(Exercise material begins)
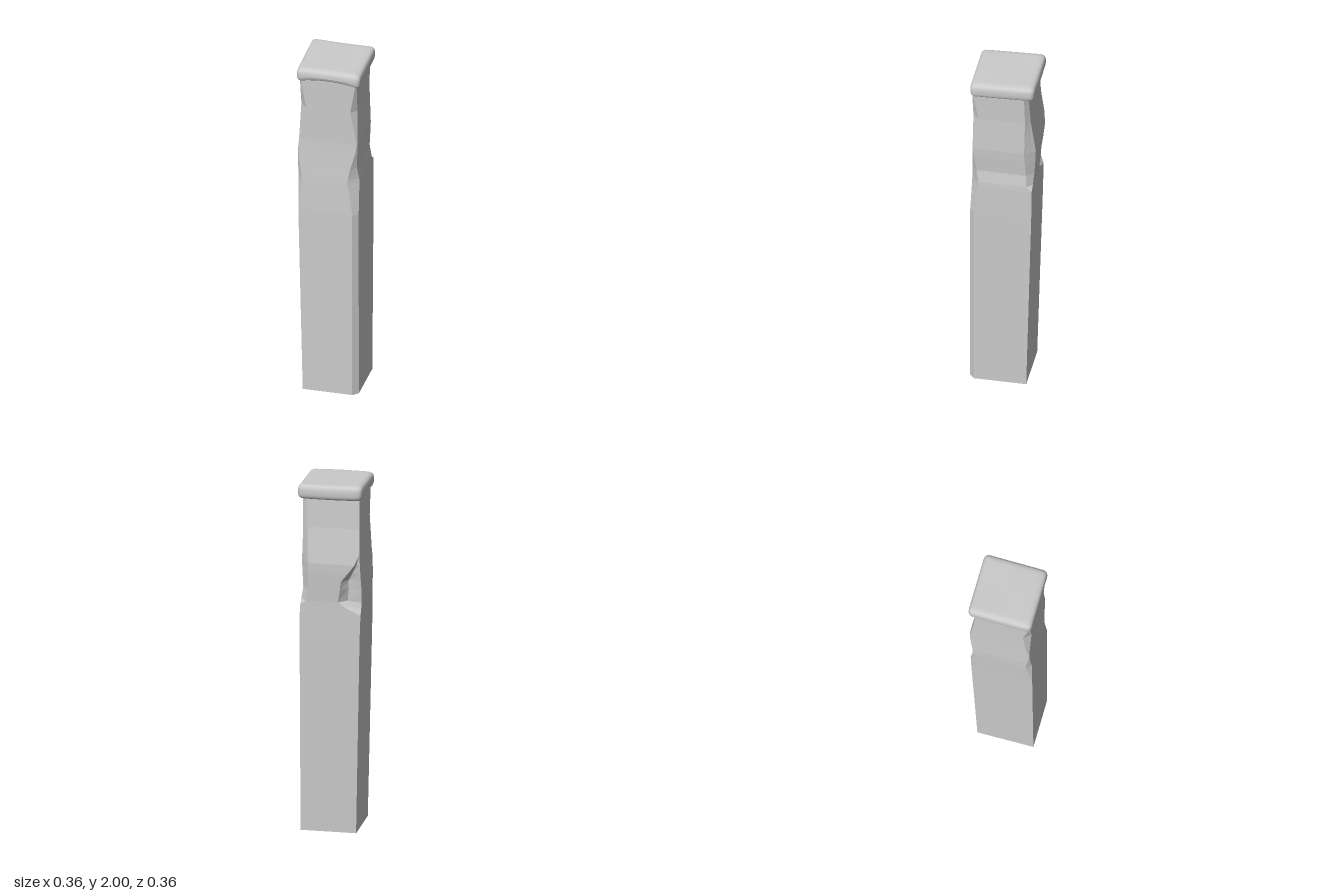
import * as THREE from 'three';
import { mergeVertices } from 'three/addons/utils/BufferGeometryUtils.js';

const mat = new THREE.MeshStandardMaterial({ color: 0xcccccc });
const flatMat = new THREE.MeshStandardMaterial({ color: 0xcccccc, flatShading: true });

// Linear interpolation in a list of [y, ...values]
function sample(keys, y) {
  if (y <= keys[0][0]) return keys[0].slice(1);
  for (let i = 1; i < keys.length; i++) {
    const a = keys[i - 1], b = keys[i];
    if (y <= b[0]) {
      const t = (y - a[0]) / (b[0] - a[0]);
      return a.slice(1).map((v, k) => v + (b[k + 1] - v) * t);
    }
  }
  return keys[keys.length - 1].slice(1);
}

// Side planes by height: [y, left x, right x, back z, front z]
const sides = [
  [0, -0.14, 0.17, -0.135, 0.183],
  [1.12, -0.165, 0.17, -0.163, 0.183],
  [1.32, -0.173, 0.168, -0.165, 0.177],
  [1.4, -0.174, 0.156, -0.171, 0.172],
  [1.54, -0.168, 0.165, -0.18, 0.166],
  [1.75, -0.162, 0.157, -0.152, 0.168],
  [1.94, -0.16, 0.16, -0.14, 0.17],
];

// Chipped corners: [y, cut along x, cut along z, depth of the hollow]
const corners = [
  { sx: 1, sz: 1, cuts: [[0, 0.03, 0.028, 0], [1.12, 0.03, 0.025, 0], [1.32, 0.058, 0.045, 0],
    [1.4, 0.03, 0.028, 0], [1.54, 0.002, 0.002, 0], [1.75, 0.032, 0.033, 0], [1.92, 0.003, 0.003, 0]] },
  { sx: 1, sz: -1, cuts: [[1.3, 0, 0, 0], [1.33, 0.03, 0.033, 0], [1.54, 0.045, 0.058, 0],
    [1.75, 0.028, 0.026, 0], [1.94, 0.024, 0.02, 0]] },
  { sx: -1, sz: -1, cuts: [[1.26, 0, 0, 0], [1.32, 0.13, 0.02, 0.035], [1.45, 0.11, 0.016, 0.04],
    [1.54, 0.035, 0.012, 0.01], [1.61, 0, 0, 0]] },
  { sx: -1, sz: 1, cuts: [[1.12, 0, 0, 0], [1.32, 0.025, 0.03, 0], [1.5, 0, 0, 0],
    [1.56, 0.014, 0.012, 0], [1.75, 0.038, 0.04, 0], [1.92, 0, 0, 0]] },
];

// Twelve-point cross-section, three points per corner
function ring(y) {
  const [x0, x1, z0, z1] = sample(sides, y);
  return corners.flatMap(({ sx, sz, cuts }) => {
    const [cx, cz, d] = sample(cuts, y);
    const x = sx > 0 ? x1 : x0, z = sz > 0 ? z1 : z0;
    const onZ = [x - sx * cx, y, z];
    const onX = [x, y, z - sz * cz];
    const mid = [x - sx * (cx / 2 + d * 0.5), y, z - sz * (cz / 2 + d)];
    return sx * sz > 0 ? [onZ, mid, onX] : [onX, mid, onZ];
  });
}

function postGeometry() {
  const levels = [0, 1.12, 1.26, 1.3, 1.33, 1.4, 1.45, 1.5, 1.55, 1.61, 1.75, 1.94];
  const n = 12, pos = levels.flatMap(y => ring(y).flat()), idx = [];
  for (let l = 0; l < levels.length - 1; l++) {
    for (let i = 0; i < n; i++) {
      const a = l * n + i, b = l * n + (i + 1) % n;
      idx.push(a, b, b + n, a, b + n, a + n);
    }
  }
  // bottom and top
  const top = (levels.length - 1) * n;
  for (let i = 1; i < n - 1; i++) idx.push(0, i + 1, i, top, top + i, top + i + 1);
  const g = new THREE.BufferGeometry();
  g.setAttribute('position', new THREE.Float32BufferAttribute(pos, 3));
  g.setIndex(idx);
  g.computeVertexNormals();
  return g;
}

// Rounded slab, bent into an uneven, slightly tilted lid
function capGeometry() {
  const w = 0.18, h = 0.042, r = 0.028;
  let g = new THREE.BoxGeometry(2 * w, 2 * h, 2 * w, 20, 6, 20);
  g.deleteAttribute('normal');
  g.deleteAttribute('uv');
  g = mergeVertices(g);
  const p = g.attributes.position, v = new THREE.Vector3(), c = new THREE.Vector3();
  const core = new THREE.Vector3(w - r, h - r, w - r);
  for (let i = 0; i < p.count; i++) {
    v.fromBufferAttribute(p, i);
    c.copy(v).clamp(core.clone().negate(), core);
    v.sub(c);
    if (v.lengthSq() > 0) v.setLength(r);
    v.add(c);
    const u = v.x / w, q = v.z / w;
    const arch = (1 - u * u) * (v.y < 0 ? 0.022 : 0.004) * (0.5 + 0.5 * q);
    v.y += 1.95 - 0.008 * q - 0.002 * u + arch - 0.004 * (1 - u * u) * (1 - q) * 0.5;
    p.setXYZ(i, v.x, Math.min(v.y, 2), v.z);
  }
  g.computeVertexNormals();
  return g;
}

export function createModel() {
  const group = new THREE.Group();
  group.name = 'stonePost';
  const post = new THREE.Mesh(postGeometry(), flatMat);
  post.name = 'chippedShaft';
  const cap = new THREE.Mesh(capGeometry(), mat);
  cap.name = 'cap';
  group.add(post, cap);
  return group;
}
(Exercise material ends)
• Task prompt:
Only the lines from the first line of the listing above through the line with "const a = keys[i - 1], b = keys[i];" should be set down, exactly and without pictures.

• Solved problem:
import * as THREE from 'three';
import { mergeVertices } from 'three/addons/utils/BufferGeometryUtils.js';

const mat = new THREE.MeshStandardMaterial({ color: 0xcccccc });
const flatMat = new THREE.MeshStandardMaterial({ color: 0xcccccc, flatShading: true });

// Linear interpolation in a list of [y, ...values]
function sample(keys, y) {
  if (y <= keys[0][0]) return keys[0].slice(1);
  for (let i = 1; i < keys.length; i++) {
    const a = keys[i - 1], b = keys[i];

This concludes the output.